Need the scoop on beacon-based push messages? We wrote a 35-page white paper on it. Here's our most important findings. Or get the complete paper here.
Proximity-based marketing has taken over retail, but that's not the only vertical. Museums, events, transit, and everything in between can benefit from better, more personalized messaging.
In fact, Google's VP of marketing, Lisa Gevelber, recently shared statistics on how consumers are changing. The numbers reflect a troublesome fact businesses must face: customer expectations are changing.
“70% of smartphone owners who bought something in a store first turned to their devices for information relevant to that purchase. And when people search on mobile, it tends to lead to action: 92% of those who searched on their phone made a related purchase.”
Customer expectations are changing
There are countless ways the smartphone is transforming how we shop. It can aid and it can distract. Most importantly, it can be used against businesses. Customers want better interactivity and options when shopping. They also have more options than ever. The result is a customer with high expectations and the ability to take their business elsewhere. However, this shouldn’t be seen as a negative development. Rather, it’s a great opportunity for business owners everywhere.
The same technology empowering customers to raise their expectations also gives managers the chance to raise their own, internal bar. Smartphones bring one missing piece of the marketing puzzle to the forefront: proximity data. You may know who your customer is, what they like, and what they’ve bought, but can you appeal to them at the moment of truth?
For example: as of now, you may know that Andrew is 35, has bought before, and would love your upcoming seasonal line. In fact, he’s already saved one of the new products online. In the past, you could send him an email or hope that he happens to find your upcoming products in-store. Beyond these kinds of interactions, there weren’t many options. Proximity data, however, can let you know when Andrew is actually in proximity to the products he’s likely to love.
There are several different ways to get messages to your users’ phones. WiFi, QR, Bluetooth, and others can all do the job in general. But each one will have different results. This diversity is great as there is an equally diverse breadth of use cases and verticals for push notifications. Are you a retailer who needs to instantly pop up on the phones of their customers? Are you a bus operator who needs to keep their users up-to-date and always on the right path? For many of these use cases, managers will need to actively push messages to users’ devices (as opposed to waiting for a user to scan a code). This brings us to the first key takeaways from our Proximity Notifications study.
Proximity has always played an important role for businesses as exemplified by the explosion of out-of-home advertising in recent years. There are several options available for proximity campaigns. Technologies like QR, NFC, and Wi-Fi have all contributed to proximity advertising; however, they all lack the interactivity and direct connectivity of beacon notifications and push messages. Unlike most other solutions, Bluetooth benefits from a huge existing ecosystem.

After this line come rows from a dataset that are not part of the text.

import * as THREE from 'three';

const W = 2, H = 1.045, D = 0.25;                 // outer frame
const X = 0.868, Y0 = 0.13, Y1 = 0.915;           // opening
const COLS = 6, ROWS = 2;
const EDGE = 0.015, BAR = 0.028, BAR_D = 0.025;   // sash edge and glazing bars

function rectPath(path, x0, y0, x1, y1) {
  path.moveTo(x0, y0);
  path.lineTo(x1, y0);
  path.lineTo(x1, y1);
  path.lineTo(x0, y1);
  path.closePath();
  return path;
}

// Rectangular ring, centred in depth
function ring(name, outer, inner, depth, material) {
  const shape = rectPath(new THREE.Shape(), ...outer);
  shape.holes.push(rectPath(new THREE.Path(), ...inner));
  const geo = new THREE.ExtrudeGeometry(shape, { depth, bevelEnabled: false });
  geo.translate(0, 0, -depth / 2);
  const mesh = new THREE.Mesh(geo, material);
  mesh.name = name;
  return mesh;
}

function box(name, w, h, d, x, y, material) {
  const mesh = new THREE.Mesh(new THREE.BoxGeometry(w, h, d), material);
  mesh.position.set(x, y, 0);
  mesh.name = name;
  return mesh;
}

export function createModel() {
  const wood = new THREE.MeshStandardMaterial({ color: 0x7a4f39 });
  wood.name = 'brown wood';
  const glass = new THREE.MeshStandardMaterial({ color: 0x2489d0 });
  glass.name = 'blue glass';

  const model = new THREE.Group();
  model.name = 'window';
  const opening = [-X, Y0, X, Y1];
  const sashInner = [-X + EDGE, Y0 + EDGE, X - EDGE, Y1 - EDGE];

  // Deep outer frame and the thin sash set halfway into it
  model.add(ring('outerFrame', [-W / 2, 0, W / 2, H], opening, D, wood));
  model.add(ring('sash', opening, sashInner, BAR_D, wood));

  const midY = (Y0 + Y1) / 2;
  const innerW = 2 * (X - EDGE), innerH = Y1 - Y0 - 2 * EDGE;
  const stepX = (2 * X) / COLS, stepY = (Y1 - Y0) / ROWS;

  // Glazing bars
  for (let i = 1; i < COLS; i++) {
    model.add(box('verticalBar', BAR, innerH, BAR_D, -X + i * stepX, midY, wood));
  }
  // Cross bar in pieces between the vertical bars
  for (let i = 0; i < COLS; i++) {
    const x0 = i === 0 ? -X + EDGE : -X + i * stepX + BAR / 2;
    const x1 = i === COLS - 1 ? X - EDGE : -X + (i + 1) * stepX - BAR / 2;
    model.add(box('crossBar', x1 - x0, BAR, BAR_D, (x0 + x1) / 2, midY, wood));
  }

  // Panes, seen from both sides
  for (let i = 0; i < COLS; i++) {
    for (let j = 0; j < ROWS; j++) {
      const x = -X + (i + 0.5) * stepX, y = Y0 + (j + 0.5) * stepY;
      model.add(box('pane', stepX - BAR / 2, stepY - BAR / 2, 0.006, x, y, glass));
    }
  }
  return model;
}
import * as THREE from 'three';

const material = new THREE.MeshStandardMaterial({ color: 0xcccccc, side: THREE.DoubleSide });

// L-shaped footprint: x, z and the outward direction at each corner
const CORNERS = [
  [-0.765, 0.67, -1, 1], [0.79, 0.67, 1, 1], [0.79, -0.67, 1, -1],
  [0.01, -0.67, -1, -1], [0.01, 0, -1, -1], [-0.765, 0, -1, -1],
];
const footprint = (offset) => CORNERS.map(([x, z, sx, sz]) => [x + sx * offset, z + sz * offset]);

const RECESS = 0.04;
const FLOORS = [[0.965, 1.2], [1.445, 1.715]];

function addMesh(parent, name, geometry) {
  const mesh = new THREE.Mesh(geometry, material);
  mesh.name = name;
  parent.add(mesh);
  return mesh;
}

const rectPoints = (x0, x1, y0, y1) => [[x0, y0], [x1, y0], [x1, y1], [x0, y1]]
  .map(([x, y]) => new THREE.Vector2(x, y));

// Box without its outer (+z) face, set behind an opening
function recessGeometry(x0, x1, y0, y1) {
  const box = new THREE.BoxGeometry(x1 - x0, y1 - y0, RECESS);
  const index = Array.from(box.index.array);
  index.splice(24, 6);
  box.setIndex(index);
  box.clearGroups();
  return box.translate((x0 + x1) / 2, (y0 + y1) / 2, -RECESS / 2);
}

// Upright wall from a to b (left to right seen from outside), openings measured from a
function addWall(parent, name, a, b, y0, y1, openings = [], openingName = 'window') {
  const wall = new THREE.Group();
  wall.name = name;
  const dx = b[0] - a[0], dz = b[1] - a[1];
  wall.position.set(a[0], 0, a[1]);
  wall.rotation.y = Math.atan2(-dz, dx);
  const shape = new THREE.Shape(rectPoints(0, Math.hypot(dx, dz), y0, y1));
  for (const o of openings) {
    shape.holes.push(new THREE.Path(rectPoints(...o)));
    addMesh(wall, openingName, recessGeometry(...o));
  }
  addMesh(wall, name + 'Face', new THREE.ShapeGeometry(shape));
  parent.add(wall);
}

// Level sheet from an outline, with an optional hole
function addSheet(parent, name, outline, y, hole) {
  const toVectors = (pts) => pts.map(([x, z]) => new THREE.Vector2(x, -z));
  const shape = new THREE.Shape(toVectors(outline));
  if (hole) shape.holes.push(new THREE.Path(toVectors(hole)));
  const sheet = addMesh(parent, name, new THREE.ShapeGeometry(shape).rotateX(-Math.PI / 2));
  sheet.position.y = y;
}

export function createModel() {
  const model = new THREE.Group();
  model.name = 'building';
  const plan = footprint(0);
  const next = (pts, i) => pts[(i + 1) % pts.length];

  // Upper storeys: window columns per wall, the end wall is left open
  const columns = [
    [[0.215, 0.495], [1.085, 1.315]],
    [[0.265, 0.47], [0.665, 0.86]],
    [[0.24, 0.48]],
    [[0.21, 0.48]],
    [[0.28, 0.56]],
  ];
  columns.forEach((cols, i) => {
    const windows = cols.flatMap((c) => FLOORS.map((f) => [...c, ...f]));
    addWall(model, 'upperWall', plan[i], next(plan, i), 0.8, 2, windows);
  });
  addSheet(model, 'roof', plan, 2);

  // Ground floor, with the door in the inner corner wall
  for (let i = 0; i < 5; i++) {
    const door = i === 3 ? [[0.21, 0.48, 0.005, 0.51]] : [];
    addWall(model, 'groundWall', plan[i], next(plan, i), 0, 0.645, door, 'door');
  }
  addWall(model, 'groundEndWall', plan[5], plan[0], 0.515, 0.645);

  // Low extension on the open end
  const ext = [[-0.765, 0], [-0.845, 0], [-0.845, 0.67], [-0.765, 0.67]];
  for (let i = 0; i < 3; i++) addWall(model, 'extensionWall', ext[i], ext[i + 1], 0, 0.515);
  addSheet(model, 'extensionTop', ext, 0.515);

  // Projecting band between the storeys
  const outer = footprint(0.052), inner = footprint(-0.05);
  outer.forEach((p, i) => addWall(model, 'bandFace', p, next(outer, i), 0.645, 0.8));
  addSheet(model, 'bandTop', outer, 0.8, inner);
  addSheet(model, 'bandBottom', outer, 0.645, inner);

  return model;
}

Beacon solutions have two key capabilities: data integration and direct communication. Instead of waiting for a customer to scan a code and interact with a message, beacons push messages directly to mobile phone users through the pre-existing Bluetooth ecosystem. These messages can be enhanced using relevant data about the user. Shopping histories, preferences, or demographics can all help a company make better, more meaningful messages for their customers. While an ordinary QR code can only lead to a single message, beacons can connect users to the message most pertinent to them.
These capabilities have obvious usages in retail, but they can also be creatively used to send a number of push messages.
A beacon is a small piece of technology that sends out almost continuous radio waves that can be picked up by the phones of passers-by. These waves manifest themselves either as push messages in a downloaded app or a URL through the Physical Web. This means a message can include much more than just text. It can have links, images, promotions--just about anything the designer would like to include. The result is a message tailored and personalized to the individual reader. Instead of feeling overwhelmed with useless messages (and disillusioned about a company's ability to communicate), a customer feels that the business is offering them a real value.
Once you have your campaign in place, the success of beacon push notifications campaigns can be easily measured. All the data generated by customers and their app usage creates a clear image of how the app is used and whether it is valuable.
For example, Proxama and Mapway outfitted dozens of buses in London with beacon technology. These travelers spent an average of 17 minutes on any given bus, and beacon notifications and push messages helped brands engage more efficiently with their target audience. They found their beacon-triggered real-time travel update notifications received a 44% click-through rate. That means they didn't have to guess whether their campaign was successful--they know it was.
And they’re not the only ones. Retailers, hotels, airports, sports stadiums, museums, and everyone in between are finding practical usages for beacon notifications.
We couldn't fit all the findings from our 35-page white paper in one blog post, so be sure to download the whole paper here for free and get all the details. Learn more about the proximity-based messaging methods, cost, use cases, and 7 steps to getting started with beacon notifications.